What you should do – Scan the listing below. Copy each line that contains "part".

Extracted data –
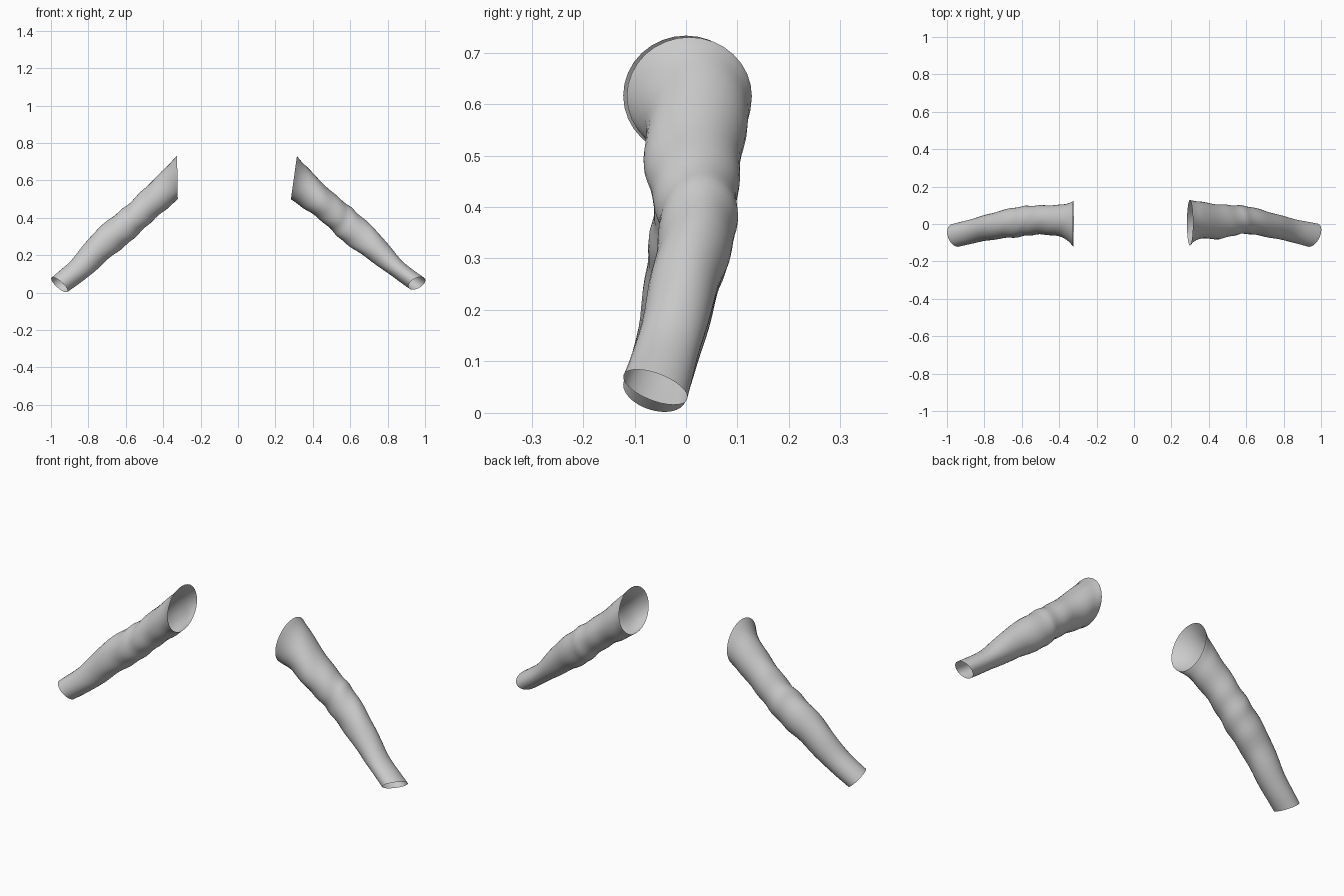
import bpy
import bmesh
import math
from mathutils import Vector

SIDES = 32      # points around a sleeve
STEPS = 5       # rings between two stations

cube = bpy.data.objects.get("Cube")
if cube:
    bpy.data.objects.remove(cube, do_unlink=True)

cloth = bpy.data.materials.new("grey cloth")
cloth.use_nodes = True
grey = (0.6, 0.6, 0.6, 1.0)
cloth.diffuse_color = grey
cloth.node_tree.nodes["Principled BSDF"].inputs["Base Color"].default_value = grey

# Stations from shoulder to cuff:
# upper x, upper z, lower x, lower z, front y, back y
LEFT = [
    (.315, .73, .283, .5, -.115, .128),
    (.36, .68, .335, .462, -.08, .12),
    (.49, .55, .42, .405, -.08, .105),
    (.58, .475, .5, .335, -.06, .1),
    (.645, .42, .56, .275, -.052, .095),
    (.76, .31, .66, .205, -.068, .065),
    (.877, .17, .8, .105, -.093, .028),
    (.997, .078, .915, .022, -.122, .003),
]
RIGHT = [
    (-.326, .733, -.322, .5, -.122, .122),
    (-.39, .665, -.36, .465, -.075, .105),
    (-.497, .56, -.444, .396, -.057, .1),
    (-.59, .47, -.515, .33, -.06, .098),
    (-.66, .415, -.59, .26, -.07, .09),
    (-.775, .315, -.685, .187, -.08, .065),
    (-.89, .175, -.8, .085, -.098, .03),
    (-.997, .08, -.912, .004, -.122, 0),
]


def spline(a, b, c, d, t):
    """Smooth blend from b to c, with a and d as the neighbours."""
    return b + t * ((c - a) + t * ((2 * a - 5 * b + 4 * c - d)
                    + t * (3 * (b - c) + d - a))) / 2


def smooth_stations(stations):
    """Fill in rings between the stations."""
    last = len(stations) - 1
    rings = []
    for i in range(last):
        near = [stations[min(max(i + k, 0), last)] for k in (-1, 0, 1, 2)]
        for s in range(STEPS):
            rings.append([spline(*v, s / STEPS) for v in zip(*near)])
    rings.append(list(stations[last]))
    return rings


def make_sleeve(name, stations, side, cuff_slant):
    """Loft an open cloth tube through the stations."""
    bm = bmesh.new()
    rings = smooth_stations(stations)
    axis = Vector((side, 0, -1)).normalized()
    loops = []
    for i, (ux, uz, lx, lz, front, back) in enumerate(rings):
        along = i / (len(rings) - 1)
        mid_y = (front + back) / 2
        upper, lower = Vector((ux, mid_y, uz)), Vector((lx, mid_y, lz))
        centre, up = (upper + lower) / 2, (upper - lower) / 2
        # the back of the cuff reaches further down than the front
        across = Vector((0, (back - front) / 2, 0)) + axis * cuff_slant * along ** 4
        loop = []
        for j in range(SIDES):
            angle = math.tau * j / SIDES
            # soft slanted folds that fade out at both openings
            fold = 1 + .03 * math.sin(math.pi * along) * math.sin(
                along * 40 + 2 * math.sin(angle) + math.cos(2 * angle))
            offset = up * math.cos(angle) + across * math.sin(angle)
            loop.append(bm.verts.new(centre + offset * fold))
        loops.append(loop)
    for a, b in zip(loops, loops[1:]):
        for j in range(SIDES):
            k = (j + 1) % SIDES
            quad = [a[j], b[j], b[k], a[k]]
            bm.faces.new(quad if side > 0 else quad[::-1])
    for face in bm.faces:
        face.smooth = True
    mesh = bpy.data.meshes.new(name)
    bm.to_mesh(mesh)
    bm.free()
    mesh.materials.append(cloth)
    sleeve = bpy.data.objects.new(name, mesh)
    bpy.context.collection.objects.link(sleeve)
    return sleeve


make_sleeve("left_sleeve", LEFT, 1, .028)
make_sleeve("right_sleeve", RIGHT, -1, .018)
...
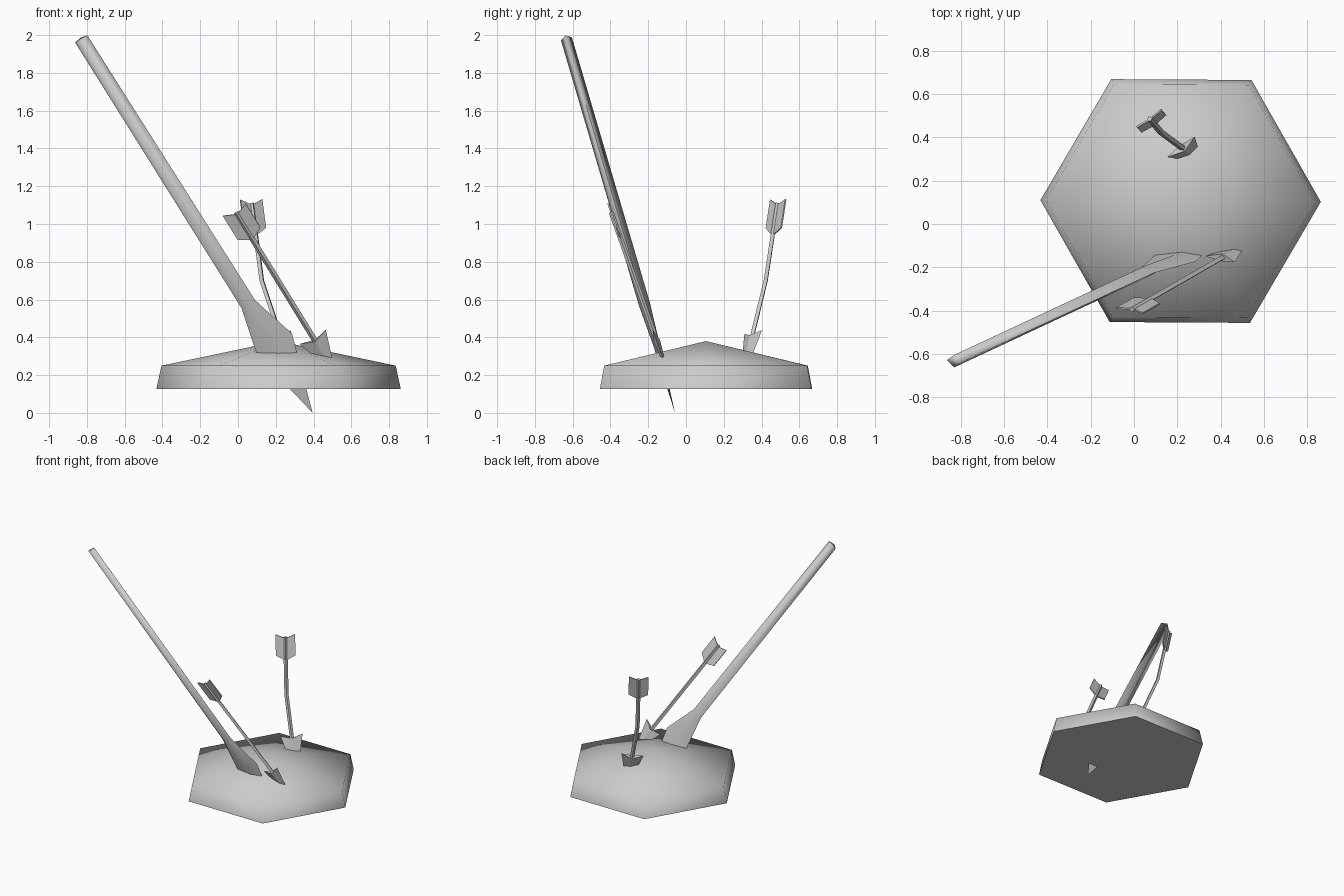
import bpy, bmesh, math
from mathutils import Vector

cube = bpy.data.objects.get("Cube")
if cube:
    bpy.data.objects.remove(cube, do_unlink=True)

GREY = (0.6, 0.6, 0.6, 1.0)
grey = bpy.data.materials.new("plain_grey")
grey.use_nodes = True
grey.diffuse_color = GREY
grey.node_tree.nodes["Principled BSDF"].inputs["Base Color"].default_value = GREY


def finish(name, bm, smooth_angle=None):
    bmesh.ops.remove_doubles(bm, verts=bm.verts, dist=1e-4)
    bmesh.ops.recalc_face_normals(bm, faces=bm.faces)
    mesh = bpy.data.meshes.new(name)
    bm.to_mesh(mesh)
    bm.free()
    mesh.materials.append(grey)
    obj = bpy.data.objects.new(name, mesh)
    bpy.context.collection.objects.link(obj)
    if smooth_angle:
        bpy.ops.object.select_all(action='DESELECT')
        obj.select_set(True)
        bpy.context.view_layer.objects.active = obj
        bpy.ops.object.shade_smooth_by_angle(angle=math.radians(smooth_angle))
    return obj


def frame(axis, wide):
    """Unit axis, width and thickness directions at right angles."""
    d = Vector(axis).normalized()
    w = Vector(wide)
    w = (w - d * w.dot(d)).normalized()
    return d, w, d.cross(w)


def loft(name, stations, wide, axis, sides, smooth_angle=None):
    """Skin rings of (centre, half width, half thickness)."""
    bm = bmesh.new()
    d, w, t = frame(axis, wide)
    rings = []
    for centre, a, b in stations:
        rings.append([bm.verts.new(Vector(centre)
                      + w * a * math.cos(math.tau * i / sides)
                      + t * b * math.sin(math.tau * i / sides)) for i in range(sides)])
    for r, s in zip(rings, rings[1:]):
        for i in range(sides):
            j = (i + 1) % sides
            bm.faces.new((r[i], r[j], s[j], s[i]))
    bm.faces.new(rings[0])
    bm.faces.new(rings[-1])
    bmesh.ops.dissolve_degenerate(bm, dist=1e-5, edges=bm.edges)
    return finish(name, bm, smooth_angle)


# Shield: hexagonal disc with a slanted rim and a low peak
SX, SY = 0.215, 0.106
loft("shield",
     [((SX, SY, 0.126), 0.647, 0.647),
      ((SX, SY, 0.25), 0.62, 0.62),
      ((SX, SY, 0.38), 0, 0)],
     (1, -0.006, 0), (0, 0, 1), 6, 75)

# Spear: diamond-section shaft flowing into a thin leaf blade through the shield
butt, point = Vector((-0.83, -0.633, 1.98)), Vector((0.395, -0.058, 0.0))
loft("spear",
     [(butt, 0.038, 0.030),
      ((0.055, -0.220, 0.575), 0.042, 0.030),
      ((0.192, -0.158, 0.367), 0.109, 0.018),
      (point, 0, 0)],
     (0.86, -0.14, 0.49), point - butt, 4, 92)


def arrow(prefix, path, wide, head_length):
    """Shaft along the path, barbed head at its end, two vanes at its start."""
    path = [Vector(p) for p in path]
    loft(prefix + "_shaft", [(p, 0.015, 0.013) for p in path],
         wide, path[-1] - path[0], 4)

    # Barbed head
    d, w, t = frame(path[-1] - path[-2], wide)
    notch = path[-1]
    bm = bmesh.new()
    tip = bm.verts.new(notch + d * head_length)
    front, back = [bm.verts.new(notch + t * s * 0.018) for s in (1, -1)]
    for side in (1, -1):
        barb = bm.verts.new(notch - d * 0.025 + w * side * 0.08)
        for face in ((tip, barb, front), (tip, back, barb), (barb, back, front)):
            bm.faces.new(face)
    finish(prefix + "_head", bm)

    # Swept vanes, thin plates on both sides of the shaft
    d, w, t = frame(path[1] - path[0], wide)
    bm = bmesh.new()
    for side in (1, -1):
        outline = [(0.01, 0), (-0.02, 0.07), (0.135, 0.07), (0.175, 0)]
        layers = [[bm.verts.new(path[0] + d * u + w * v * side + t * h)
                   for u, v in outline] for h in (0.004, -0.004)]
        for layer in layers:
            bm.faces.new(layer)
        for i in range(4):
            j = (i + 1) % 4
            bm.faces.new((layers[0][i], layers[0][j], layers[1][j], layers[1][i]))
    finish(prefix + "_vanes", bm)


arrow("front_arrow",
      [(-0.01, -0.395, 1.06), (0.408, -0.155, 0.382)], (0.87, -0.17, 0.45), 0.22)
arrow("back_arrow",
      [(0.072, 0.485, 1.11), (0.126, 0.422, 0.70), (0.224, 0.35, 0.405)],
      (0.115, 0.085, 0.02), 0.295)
...
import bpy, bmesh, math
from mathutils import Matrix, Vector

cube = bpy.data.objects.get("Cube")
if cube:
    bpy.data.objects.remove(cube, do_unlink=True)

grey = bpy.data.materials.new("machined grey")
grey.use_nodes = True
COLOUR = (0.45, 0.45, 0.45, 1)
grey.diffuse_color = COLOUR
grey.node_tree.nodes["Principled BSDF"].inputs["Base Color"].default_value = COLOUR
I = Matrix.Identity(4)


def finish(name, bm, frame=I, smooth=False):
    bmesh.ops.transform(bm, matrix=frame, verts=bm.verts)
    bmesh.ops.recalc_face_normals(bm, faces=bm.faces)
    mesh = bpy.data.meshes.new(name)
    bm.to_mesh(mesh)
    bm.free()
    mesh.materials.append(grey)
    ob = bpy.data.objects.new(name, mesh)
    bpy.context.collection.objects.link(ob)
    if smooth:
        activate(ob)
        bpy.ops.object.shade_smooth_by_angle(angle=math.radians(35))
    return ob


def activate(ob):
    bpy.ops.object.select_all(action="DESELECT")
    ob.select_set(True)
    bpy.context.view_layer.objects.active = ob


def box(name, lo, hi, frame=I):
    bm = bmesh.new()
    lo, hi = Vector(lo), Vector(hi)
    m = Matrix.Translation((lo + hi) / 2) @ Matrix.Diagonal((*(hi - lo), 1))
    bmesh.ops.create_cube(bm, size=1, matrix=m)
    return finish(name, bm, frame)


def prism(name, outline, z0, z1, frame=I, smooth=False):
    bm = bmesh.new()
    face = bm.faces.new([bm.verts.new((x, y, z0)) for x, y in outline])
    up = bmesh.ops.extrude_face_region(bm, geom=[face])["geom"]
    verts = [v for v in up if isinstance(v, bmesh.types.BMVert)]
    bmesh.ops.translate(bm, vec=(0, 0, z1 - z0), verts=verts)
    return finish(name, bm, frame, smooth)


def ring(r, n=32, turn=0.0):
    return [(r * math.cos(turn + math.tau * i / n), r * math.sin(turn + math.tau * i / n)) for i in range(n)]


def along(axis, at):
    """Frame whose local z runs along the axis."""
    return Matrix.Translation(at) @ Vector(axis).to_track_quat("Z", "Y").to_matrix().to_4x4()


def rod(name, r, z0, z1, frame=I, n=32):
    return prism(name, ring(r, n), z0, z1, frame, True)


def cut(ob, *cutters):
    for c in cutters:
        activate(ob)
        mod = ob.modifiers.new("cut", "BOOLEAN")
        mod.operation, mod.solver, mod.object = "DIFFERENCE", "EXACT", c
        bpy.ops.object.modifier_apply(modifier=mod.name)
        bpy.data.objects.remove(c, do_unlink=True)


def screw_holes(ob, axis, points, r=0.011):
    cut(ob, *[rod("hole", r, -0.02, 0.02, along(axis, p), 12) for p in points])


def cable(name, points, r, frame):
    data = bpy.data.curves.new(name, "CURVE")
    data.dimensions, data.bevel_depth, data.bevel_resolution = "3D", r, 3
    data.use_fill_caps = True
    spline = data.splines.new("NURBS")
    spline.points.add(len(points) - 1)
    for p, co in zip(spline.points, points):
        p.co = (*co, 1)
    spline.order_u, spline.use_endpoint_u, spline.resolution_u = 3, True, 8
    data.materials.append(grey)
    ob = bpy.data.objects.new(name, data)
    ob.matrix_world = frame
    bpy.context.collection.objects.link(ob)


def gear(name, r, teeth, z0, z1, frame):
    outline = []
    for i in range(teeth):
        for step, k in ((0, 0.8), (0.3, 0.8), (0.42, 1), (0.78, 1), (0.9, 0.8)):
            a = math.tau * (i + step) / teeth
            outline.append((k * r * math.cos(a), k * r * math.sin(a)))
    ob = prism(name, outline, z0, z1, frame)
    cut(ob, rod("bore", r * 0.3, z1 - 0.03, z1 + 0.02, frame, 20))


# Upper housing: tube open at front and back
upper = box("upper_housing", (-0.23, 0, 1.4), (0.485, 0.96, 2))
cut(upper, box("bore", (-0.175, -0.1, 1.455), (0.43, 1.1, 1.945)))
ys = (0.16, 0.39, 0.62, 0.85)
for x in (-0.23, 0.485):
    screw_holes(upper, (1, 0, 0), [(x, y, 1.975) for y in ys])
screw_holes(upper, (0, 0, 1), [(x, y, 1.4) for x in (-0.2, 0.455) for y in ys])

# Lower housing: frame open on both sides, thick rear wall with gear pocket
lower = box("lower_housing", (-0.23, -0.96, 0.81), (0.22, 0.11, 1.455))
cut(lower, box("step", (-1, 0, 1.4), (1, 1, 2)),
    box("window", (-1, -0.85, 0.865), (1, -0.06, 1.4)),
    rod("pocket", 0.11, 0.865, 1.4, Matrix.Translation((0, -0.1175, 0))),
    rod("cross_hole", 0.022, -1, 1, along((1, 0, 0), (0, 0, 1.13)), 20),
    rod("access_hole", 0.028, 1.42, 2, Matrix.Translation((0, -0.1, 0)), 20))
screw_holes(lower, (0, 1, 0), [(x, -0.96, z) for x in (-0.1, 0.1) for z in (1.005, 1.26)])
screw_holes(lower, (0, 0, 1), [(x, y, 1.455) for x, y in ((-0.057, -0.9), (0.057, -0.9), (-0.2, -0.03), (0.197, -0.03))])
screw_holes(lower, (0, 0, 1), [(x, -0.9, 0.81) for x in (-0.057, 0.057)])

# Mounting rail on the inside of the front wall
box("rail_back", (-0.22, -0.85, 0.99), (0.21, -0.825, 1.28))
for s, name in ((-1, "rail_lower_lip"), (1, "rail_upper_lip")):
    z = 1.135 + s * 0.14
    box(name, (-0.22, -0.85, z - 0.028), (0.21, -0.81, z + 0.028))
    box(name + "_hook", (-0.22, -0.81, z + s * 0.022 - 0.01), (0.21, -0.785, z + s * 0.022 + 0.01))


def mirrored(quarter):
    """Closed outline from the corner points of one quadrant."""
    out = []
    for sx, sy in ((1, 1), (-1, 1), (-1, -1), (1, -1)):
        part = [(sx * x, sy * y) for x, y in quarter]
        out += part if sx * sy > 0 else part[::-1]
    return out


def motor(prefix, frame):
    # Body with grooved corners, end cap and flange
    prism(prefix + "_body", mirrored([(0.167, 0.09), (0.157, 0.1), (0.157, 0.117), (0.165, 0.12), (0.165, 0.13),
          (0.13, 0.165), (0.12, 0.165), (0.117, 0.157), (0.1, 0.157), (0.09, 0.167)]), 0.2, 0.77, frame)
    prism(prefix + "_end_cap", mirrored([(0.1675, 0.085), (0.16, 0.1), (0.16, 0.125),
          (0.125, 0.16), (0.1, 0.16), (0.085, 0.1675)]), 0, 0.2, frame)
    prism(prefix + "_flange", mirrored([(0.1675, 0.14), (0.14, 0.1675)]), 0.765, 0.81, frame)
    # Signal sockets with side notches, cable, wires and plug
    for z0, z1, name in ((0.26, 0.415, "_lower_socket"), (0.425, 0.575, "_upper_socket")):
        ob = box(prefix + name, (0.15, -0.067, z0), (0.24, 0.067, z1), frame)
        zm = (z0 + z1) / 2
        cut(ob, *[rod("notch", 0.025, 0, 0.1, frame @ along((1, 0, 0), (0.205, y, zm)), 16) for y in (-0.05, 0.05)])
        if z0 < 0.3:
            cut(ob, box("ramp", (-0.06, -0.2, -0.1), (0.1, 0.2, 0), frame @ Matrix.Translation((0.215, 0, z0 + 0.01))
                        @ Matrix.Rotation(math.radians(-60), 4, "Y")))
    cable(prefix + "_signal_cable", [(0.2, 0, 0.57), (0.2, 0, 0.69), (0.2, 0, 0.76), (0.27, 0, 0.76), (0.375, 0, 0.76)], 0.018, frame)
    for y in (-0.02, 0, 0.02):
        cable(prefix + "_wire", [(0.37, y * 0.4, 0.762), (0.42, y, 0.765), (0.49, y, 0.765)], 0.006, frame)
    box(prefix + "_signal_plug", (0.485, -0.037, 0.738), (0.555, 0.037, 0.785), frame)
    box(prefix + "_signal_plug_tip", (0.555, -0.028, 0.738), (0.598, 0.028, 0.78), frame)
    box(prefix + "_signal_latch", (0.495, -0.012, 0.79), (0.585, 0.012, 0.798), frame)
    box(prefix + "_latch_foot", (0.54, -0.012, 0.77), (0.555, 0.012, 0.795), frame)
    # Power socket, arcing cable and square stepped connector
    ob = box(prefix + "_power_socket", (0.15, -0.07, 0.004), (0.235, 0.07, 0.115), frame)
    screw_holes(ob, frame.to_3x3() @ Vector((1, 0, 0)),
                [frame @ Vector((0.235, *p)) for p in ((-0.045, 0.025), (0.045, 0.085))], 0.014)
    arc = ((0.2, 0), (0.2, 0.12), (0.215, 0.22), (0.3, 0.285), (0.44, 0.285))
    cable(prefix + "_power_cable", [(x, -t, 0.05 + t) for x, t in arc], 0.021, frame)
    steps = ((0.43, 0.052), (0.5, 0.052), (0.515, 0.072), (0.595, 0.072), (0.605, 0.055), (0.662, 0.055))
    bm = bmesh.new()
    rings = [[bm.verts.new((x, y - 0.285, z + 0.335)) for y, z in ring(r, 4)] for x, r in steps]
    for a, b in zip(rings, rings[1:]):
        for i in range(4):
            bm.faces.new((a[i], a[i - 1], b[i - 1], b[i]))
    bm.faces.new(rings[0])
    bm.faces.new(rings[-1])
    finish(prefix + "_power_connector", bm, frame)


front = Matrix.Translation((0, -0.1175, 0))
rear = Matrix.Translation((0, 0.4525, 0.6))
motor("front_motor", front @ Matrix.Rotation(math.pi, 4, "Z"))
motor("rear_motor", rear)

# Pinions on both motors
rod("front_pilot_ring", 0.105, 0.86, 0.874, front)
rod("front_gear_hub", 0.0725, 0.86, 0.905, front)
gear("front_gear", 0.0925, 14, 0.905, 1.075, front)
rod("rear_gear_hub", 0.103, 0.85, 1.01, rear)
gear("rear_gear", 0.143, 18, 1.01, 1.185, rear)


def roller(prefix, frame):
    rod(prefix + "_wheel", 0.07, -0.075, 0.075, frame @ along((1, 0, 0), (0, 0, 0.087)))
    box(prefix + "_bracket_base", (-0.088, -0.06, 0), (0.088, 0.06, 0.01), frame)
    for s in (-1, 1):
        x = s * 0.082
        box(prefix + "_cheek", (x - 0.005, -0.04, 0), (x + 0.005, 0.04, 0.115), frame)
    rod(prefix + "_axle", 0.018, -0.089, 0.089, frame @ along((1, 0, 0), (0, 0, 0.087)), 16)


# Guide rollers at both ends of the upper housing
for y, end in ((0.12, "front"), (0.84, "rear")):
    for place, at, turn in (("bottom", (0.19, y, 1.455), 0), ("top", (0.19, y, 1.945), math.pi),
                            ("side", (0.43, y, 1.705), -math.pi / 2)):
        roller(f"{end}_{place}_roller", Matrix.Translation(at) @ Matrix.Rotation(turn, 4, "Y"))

Task answer –
        part = [(sx * x, sy * y) for x, y in quarter]
        out += part if sx * sy > 0 else part[::-1]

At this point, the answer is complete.